Time for some post-purchase notes. All of the finalists were very close in terms of features and price, so I could have picked any of them.
First are corrections. I kept talking about whether the lights flash or the horn honks when you activate the car alarm. What I really meant was which does it do when you lock the car with the key fob. The “honk the horn when car is locked” was one of the first things I turned off. Just like Woodman’s Ram (pickup?), the doors auto-lock at 15 mph.
Lane departure assist will slightly apply the brakes on one side to bring you back into the lane instead of turning the steering wheel. That makes more sense than what I thought about it moving the steering wheel.
Second, I mentioned about putting stick-on blind spot mirrors on the car even though it has blind spot detection (BSD). These have helped make sure I can still see the car even as it goes into the blind spot. I have to check the manual, but I think there’s a minimum speed you have to be going at for the BSD to work. The small mirrors compensate for even when it’s not active.
These work a lot better than what I saw on one car: factory-installed rounded blind spot mirrors. The problem was they were in the top-outer corner and they prevent you from seeing traffic behind you. The further away from you a car is that’s behind you, the higher it is in your mirror.
Third, contacting dealers via email let me be more in control of communication. The ones that were slow to respond made it easier to weed them out. I did have one email that got responded to by a different person and they didn’t mention anything about handling my inquiries now, so I was left wondering if the first person wasn’t at that dealership any more or whether the second person poached me as a customer. When I stopped in for the test drive, I got confirmation it was the former.
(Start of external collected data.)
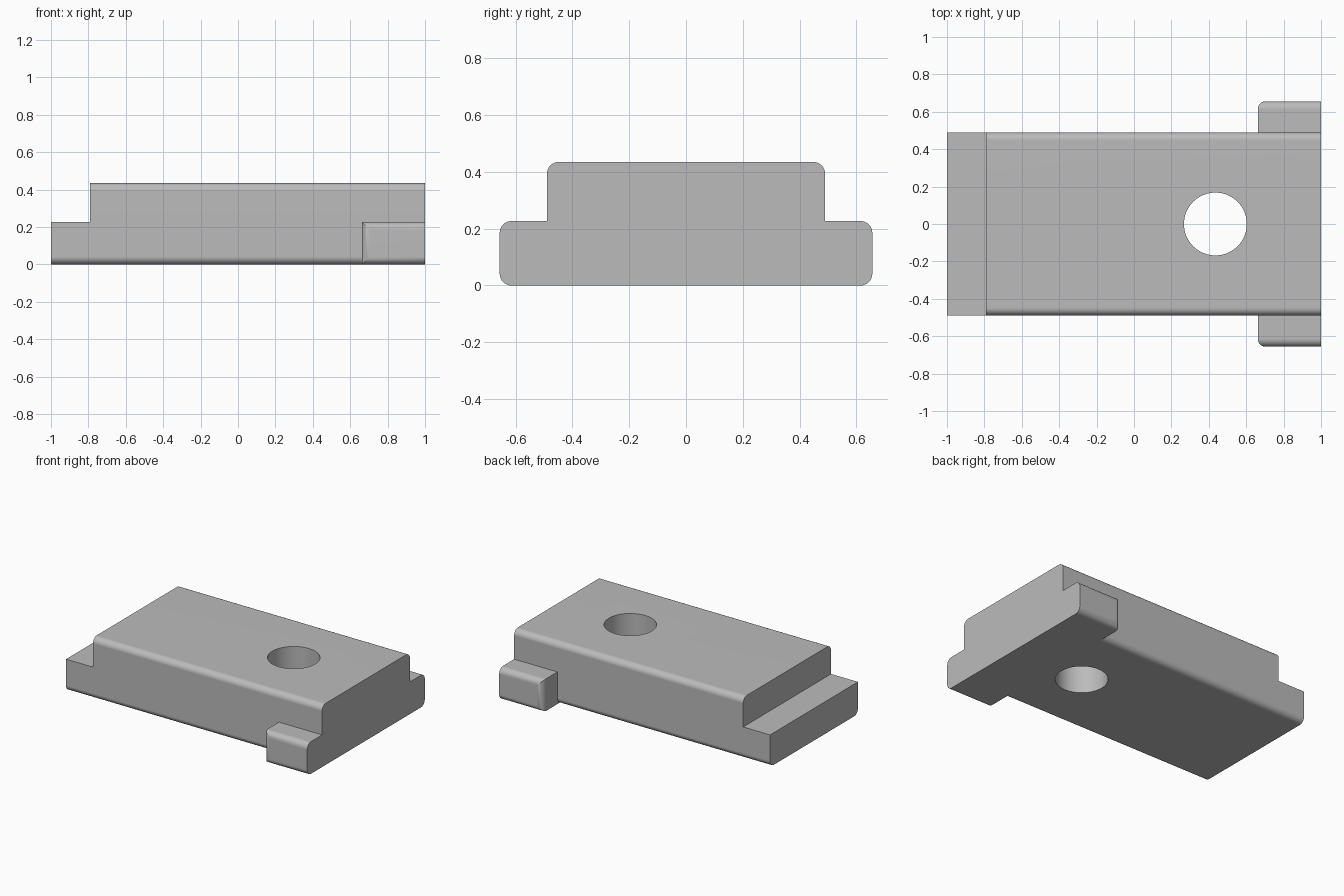
import bpy
import bmesh
import math
from mathutils import Vector

old = bpy.data.objects.get("Cube")
if old:
    bpy.data.objects.remove(old, do_unlink=True)

# Plain grey material
grey = bpy.data.materials.new("plain_grey")
grey.use_nodes = True
colour = (0.5, 0.5, 0.5, 1)
grey.diffuse_color = colour
grey.node_tree.nodes["Principled BSDF"].inputs["Base Color"].default_value = colour


def make_object(name, bm):
    mesh = bpy.data.meshes.new(name)
    bm.to_mesh(mesh)
    bm.free()
    mesh.materials.append(grey)
    obj = bpy.data.objects.new(name, mesh)
    bpy.context.collection.objects.link(obj)
    return obj


def box(name, low, high, radius=0, rounded=None):
    """Box between two corners, rounding the edges chosen by a rule."""
    low, high = Vector(low), Vector(high)
    bm = bmesh.new()
    bmesh.ops.create_cube(bm, size=1)
    for v in bm.verts:
        v.co = (low + high) / 2 + v.co * (high - low)
    if rounded:
        edges = [e for e in bm.edges
                 if rounded((e.verts[0].co + e.verts[1].co) / 2,
                            e.verts[1].co - e.verts[0].co)]
        bmesh.ops.bevel(bm, geom=edges, offset=radius, offset_type='OFFSET',
                        segments=8, profile=0.5, affect='EDGES')
    return make_object(name, bm)


def combine(target, other, operation):
    mod = target.modifiers.new(operation.lower(), 'BOOLEAN')
    mod.operation = operation
    mod.solver = 'EXACT'
    mod.object = other
    bpy.context.view_layer.objects.active = target
    bpy.ops.object.modifier_apply(modifier=mod.name)
    bpy.data.objects.remove(other, do_unlink=True)


step_z, step_x, tab_x = 0.227, -0.79, 0.662

# Main block, rounded along its length
block = box("slotted_block", (-1, -0.49, 0), (1, 0.49, 0.435), 0.042,
            lambda mid, d: abs(d.x) > 0.1)

# Lower step at the left end
step = box("step_cutter", (-1.2, -1, step_z), (step_x, 1, 1))
combine(block, step, 'DIFFERENCE')

# Cross bar whose ends stick out as side tabs
bar = box("side_tabs", (tab_x, -0.656, 0), (1, 0.656, step_z), 0.042,
          lambda mid, d: abs(d.x) > 0.1 or (abs(d.z) > 0.1 and mid.x < 0.9))
combine(block, bar, 'UNION')

# Round through hole
bm = bmesh.new()
bmesh.ops.create_cone(bm, cap_ends=True, segments=64, radius1=0.168,
                      radius2=0.168, depth=2)
bmesh.ops.translate(bm, verts=bm.verts, vec=(0.435, 0, 0))
combine(block, make_object("hole_cutter", bm), 'DIFFERENCE')

# Smooth fillets and hole, crisp corners, flat large faces
bpy.ops.object.select_all(action='DESELECT')
block.select_set(True)
bpy.context.view_layer.objects.active = block
bpy.ops.object.shade_smooth_by_angle(angle=math.radians(30))
weighted = block.modifiers.new("flat_faces", 'WEIGHTED_NORMAL')
weighted.keep_sharp = True
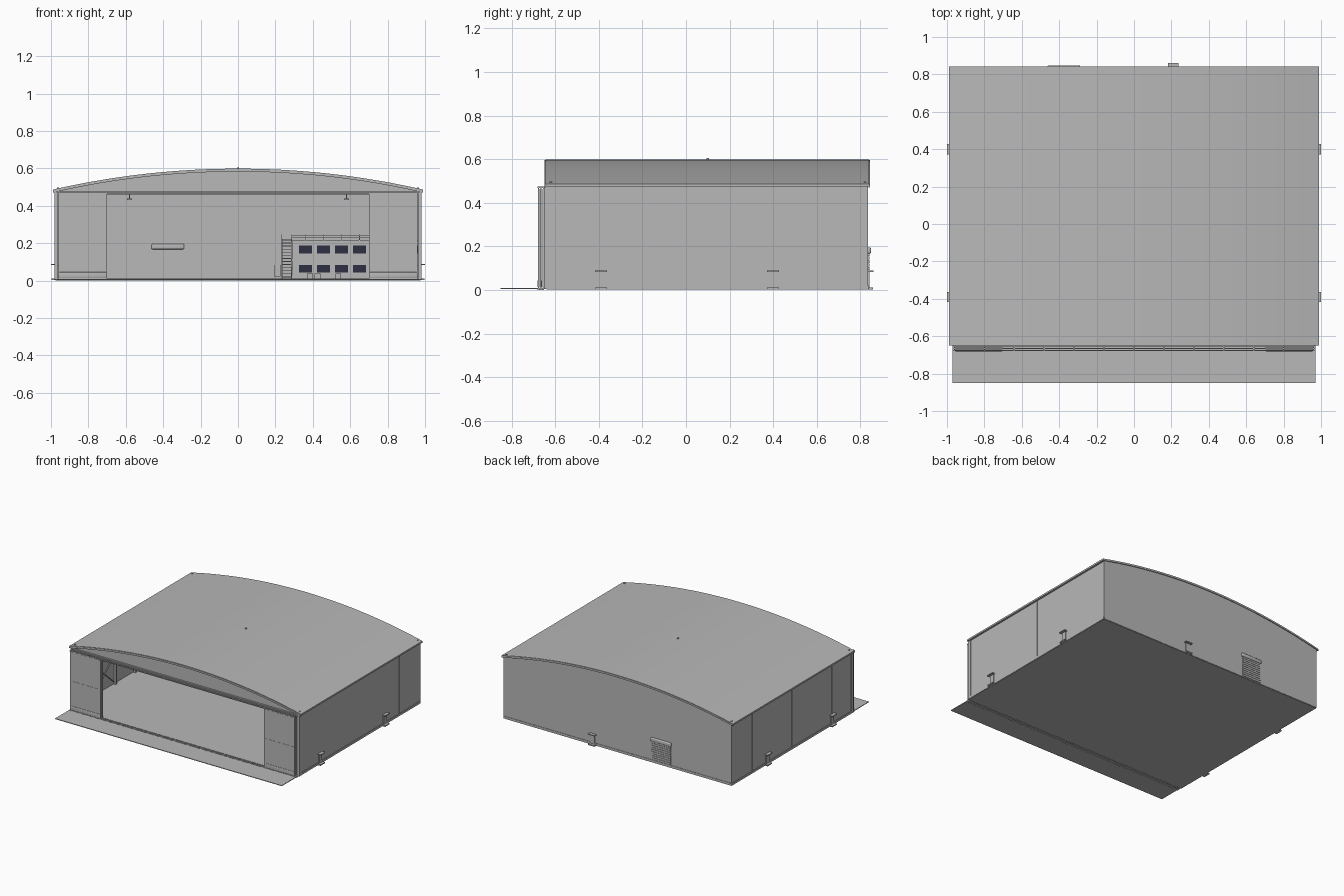
import bpy, bmesh, math
from mathutils import Vector

if "Cube" in bpy.data.objects:
    bpy.data.objects.remove(bpy.data.objects["Cube"], do_unlink=True)


def material(name, rgb):
    m = bpy.data.materials.new(name)
    m.use_nodes = True
    m.diffuse_color = (*rgb, 1)
    bsdf = next(n for n in m.node_tree.nodes if n.type == 'BSDF_PRINCIPLED')
    bsdf.inputs["Base Color"].default_value = (*rgb, 1)
    bsdf.inputs["Roughness"].default_value = 0.8
    return m


GREY = material("light_grey", (0.48, 0.48, 0.48))
GLASS = material("dark_glass", (0.027, 0.03, 0.055))


def finish(name, bm, mat=GREY, smooth=False):
    bmesh.ops.recalc_face_normals(bm, faces=bm.faces)
    mesh = bpy.data.meshes.new(name)
    bm.to_mesh(mesh)
    bm.free()
    mesh.materials.append(mat)
    ob = bpy.data.objects.new(name, mesh)
    bpy.context.collection.objects.link(ob)
    if smooth:
        bpy.ops.object.select_all(action='DESELECT')
        ob.select_set(True)
        bpy.context.view_layer.objects.active = ob
        bpy.ops.object.shade_smooth_by_angle(angle=math.radians(30))
    return ob


def add_box(bm, x, y, z):
    """Box from (low, high) pairs."""
    vs = bmesh.ops.create_cube(bm, size=1)["verts"]
    for v in vs:
        v.co = [lo + (c + 0.5) * (hi - lo) for c, (lo, hi) in zip(v.co, (x, y, z))]


def boxes(name, items, mat=GREY, bevel=0):
    bm = bmesh.new()
    for item in items:
        add_box(bm, *item)
    if bevel:
        bmesh.ops.bevel(bm, geom=bm.edges[:], offset=bevel, segments=3,
                        affect='EDGES', profile=0.5)
    return finish(name, bm, mat, smooth=bevel > 0)


def mid(c, w):
    return (c - w / 2, c + w / 2)


def mirrored(items):
    return items + [((-x[1], -x[0]), y, z) for x, y, z in items]


def add_bar(bm, a, b, r):
    """Thin square bar between two points."""
    a, b = Vector(a), Vector(b)
    vs = bmesh.ops.create_cube(bm, size=1)["verts"]
    q = (b - a).to_track_quat('Z', 'Y')
    for v in vs:
        v.co = (a + b) / 2 + q @ Vector((v.co.x * r, v.co.y * r, v.co.z * (b - a).length))


# Roof curve: circular arc
HALF, TOP, RISE = 0.99, 0.599, 0.112
RADIUS = (HALF ** 2 + RISE ** 2) / (2 * RISE)


def arc(x, drop=0.0):
    return TOP - drop - RADIUS + math.sqrt(RADIUS ** 2 - x * x)


def arc_strip(name, half, y, low, drop, smooth=False, n=48):
    """Solid under the roof curve; low(x) gives the lower edge."""
    bm = bmesh.new()
    xs = [half * (2 * i / n - 1) for i in range(n + 1)]
    rings = []
    for x in xs:
        lo, hi = low(x), arc(x, drop)
        rings.append([bm.verts.new(p) for p in
                      ((x, y[0], lo), (x, y[1], lo), (x, y[1], hi), (x, y[0], hi))])
    for r, s in zip(rings, rings[1:]):
        for k in range(4):
            bm.faces.new((r[k], r[(k + 1) % 4], s[(k + 1) % 4], s[k]))
    bm.faces.new(rings[0])
    bm.faces.new(rings[-1])
    return finish(name, bm, smooth=smooth)


FRONT, BACK, WALL = -0.64, 0.835, 0.975

# Ground and floor
boxes("floor_slab", [((-WALL, WALL), (FRONT, BACK), (0.002, 0.009))])
boxes("apron", [((-0.97, 0.97), (-0.85, FRONT), (0.004, 0.009))])

# Roof, gables and edge trim
arc_strip("roof", HALF, (FRONT - 0.005, BACK + 0.005), lambda x: arc(x, 0.01), 0, True)
arc_strip("front_gable", WALL, (FRONT, FRONT + 0.012), lambda x: 0.465, 0.009)
arc_strip("back_wall", WALL, (BACK - 0.012, BACK), lambda x: 0.003, 0.009)
for label, y in (("front", FRONT - 0.009), ("back", BACK + 0.002)):
    arc_strip(label + "_roof_trim", HALF, (y, y + 0.006), lambda x: arc(x, 0.016), 0.003, True)

# Side walls with plinth, joint strips and eaves gutter
boxes("side_walls", mirrored([((WALL - 0.012, WALL), (FRONT, BACK), (0.003, 0.483))]))
boxes("side_plinths", mirrored([((WALL, WALL + 0.004), (FRONT, BACK), (0.005, 0.022))]))
boxes("back_plinth", [((-WALL, WALL), (BACK, BACK + 0.003), (0.005, 0.022))])
boxes("wall_joint_strips", mirrored(
    [((WALL, WALL + 0.003), mid(y, 0.006), (0.02, 0.48)) for y in (-0.39, 0.1, 0.58)]))
boxes("eaves_gutters", mirrored([((0.975, HALF), (FRONT, BACK), (0.474, 0.487))]))
boxes("front_corner_posts", mirrored([((0.962, 0.98), (-0.65, -0.625), (0.005, 0.475))]))

# Sliding door leaves stacked at each side, with rails and rounded skirts
leaf_y = (-0.654, -0.665, -0.676)
boxes("door_leaves", mirrored(
    [((0.7, 0.96), mid(y, 0.004), (0.012, 0.464)) for y in leaf_y]))
boxes("door_frames", mirrored(
    [((0.7, 0.96), mid(y, 0.007), mid(z, 0.008)) for y in leaf_y for z in (0.234, 0.46)]
    + [(mid(x, 0.006), mid(y, 0.007), (0.012, 0.464)) for y in leaf_y for x in (0.703, 0.957)]))
boxes("door_skirts", mirrored(
    [((0.702, 0.958), mid(y, 0.009), (0.013, 0.046)) for y in leaf_y]), bevel=0.004)
boxes("door_header", [((-0.965, 0.965), (-0.652, FRONT), (0.462, 0.476))]
      + [((-0.965, 0.965), mid(y, 0.004), (0.464, 0.472)) for y in leaf_y]
      + [(mid(i * 0.16, 0.006), (-0.68, FRONT), (0.467, 0.475)) for i in range(-6, 7)])
boxes("ground_rails", [((-0.965, 0.965), mid(y, 0.003), (0.006, 0.012)) for y in leaf_y]
      + [(mid(i * 0.0193, 0.009), (-0.68, -0.65), (0, 0.01)) for i in range(-50, 51)])

# Small side doors with canopies and steps
side = []
for y in (-0.39, 0.4):
    side += [((0.95, 0.981), mid(y, 0.036), (0.022, 0.084)),
             ((0.97, 1.0), mid(y, 0.055), (0.084, 0.09)),
             ((0.97, 0.998), mid(y, 0.055), (0.003, 0.012))]
boxes("side_doors", mirrored(side))
boxes("back_door", [(mid(0.21, 0.036), (0.81, 0.841), (0.022, 0.084)),
                    (mid(0.21, 0.055), (0.815, 0.86), (0.084, 0.09)),
                    (mid(0.21, 0.055), (0.83, 0.858), (0.003, 0.012))])

# Roller shutter through the back wall
boxes("roller_shutter", [(mid(-0.375, 0.16), (0.821, 0.842), (0.012 + i * 0.016, 0.026 + i * 0.016))
                         for i in range(10)])
boxes("shutter_hood", [(mid(-0.375, 0.175), (0.812, 0.848), (0.168, 0.196))], bevel=0.006)

# Roof trusses inside the arch, wall columns and bracing
bm = bmesh.new()
ys = (-0.39, -0.14, 0.1, 0.34, 0.58)
xs = [-0.96 + i * 0.12 for i in range(17)]
for y in ys:
    add_bar(bm, (-0.96, y, 0.472), (0.96, y, 0.472), 0.008)
    for i, (a, b) in enumerate(zip(xs, xs[1:])):
        za, zb = arc(a, 0.015), arc(b, 0.015)
        add_bar(bm, (a, y, za), (b, y, zb), 0.008)
        add_bar(bm, (a, y, za if i % 2 else 0.472), (b, y, 0.472 if i % 2 else zb), 0.005)
    for s in (-1, 1):
        add_bar(bm, (s * 0.95, y, 0.008), (s * 0.95, y, 0.475), 0.016)
for s in (-1, 1):
    for a, b in zip(ys, ys[1:]):
        add_bar(bm, (s * 0.955, a, 0.24), (s * 0.955, b, 0.24), 0.006)
    add_bar(bm, (s * 0.955, ys[0], 0.02), (s * 0.955, ys[1], 0.24), 0.006)
    add_bar(bm, (s * 0.955, ys[0], 0.24), (s * 0.955, ys[1], 0.02), 0.006)
finish("steel_frame", bm)

# Hanging lamps
bm = bmesh.new()
for x in (-0.58, 0.58):
    for y in (-0.2, 0.2, 0.6):
        add_bar(bm, (x, y, 0.44), (x, y, 0.475), 0.003)
        add_box(bm, mid(x, 0.026), mid(y, 0.026), (0.432, 0.44))
finish("hanging_lamps", bm)

# Two-storey office inside, with windows, roof rail and outside stair
OFF = 0.5
boxes("office_block", [((0.29, 0.962), (OFF, 0.822), (0.009, 0.215)),
                       ((0.285, 0.962), (OFF - 0.006, 0.822), (0.106, 0.114)),
                       ((0.285, 0.962), (OFF - 0.006, 0.822), (0.21, 0.218))])
cols = [0.36 + i * 0.0965 for i in range(7)]
boxes("office_windows", [(mid(x, 0.07), (OFF - 0.004, OFF + 0.002), z)
                         for x in cols for z in ((0.043, 0.083), (0.146, 0.187))], GLASS)
boxes("office_rail", [((0.29, 0.96), mid(OFF, 0.003), mid(z, 0.003)) for z in (0.231, 0.243)]
      + [(mid(x, 0.003), mid(OFF, 0.003), (0.215, 0.247)) for x in cols])
boxes("office_stair", [((0.235, 0.285), mid(0.46 + i * 0.022, 0.022), mid(0.02 + i * 0.0165, 0.004))
                       for i in range(13)])
bm = bmesh.new()
for x in (0.235, 0.285):
    add_bar(bm, (x, 0.45, 0.01), (x, 0.73, 0.22), 0.005)
    add_bar(bm, (x, 0.45, 0.035), (x, 0.73, 0.245), 0.003)
finish("stair_stringers", bm)
boxes("storage_crates", [(mid(x, 0.03), mid(0.46, 0.03), (0.009, 0.038)) for x in (0.385, 0.425, 0.535)])

# Roof corner markers and centre mast
boxes("roof_markers", mirrored([(mid(0.962, 0.01), mid(y, 0.01), (0.485, 0.497)) for y in (-0.62, 0.82)])
      + [(mid(0, 0.01), mid(0.1, 0.01), (0.595, 0.606))])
When I was ready to get prices for vehicles, I had picked three models and gave the salespeople a week to respond. One responded promptly. The other two, I sent out a second request a few days later. They were still not responding, so I added a price request from the salesperson that was my fourth place choice. I didn’t give that one as much time, but they lost a day or two because they didn’t have their email flagged as being on vacation. But what I got from #4 wasn’t very clear what it was for and when I finally got an initial response from #3, they didn’t get a price to me before the deadline passed, and I had even extended it by two days.
So the end result was the one dealership that worked with me the way I wanted and had responded promptly got my business. They even had the color I wanted as my first pick and the car was in stock. I think I wound up with an automatic transmission instead of the CVT I preferred, but since I don’t have to do any more shifting when I drive, i don’t care about that. Getting from one place to another is a lot easier now.
When it came time to make the purchase, the price I had been given in the email given was reasonable. I never bothered to dig into the invoice cost nor try to get them to go lower because of it.
During the financing part, I was given the usual pitch for the extras that Consumer Reports says you can skip. It was laid out on paper with column 1 having everything and column 3 just having the extended warranty and GAP insurance. Column 4 was used for a couple of calculations based on how much I thought I’d be driving. I recognized it was deliberately displayed like that and decided, “You know what? I’m just going to do it,” and got the extended warranty. And yes, I’m going to pay a little extra each month because it’s included in the amount of the loan.
Maybe it will turn out to be money that I gave to the dealership that I don’t recoup in repair work. But that doesn’t matter to me. I had a good experience in looking for and buying a car. The remote starter has come in handy a couple of times already and the moonroof helps with ventilation on warm days. I am anticipating being able to pay extra on the loan each month and nibble away at the interest, maybe even being able to get it paid off as much as a year earlier.
I’ll offer one last bit of advice that I got when I was thinking about buying a house: “When you’re looking at the home you’re meant to be in, everything will go smoothly.” That applied to this car purchase.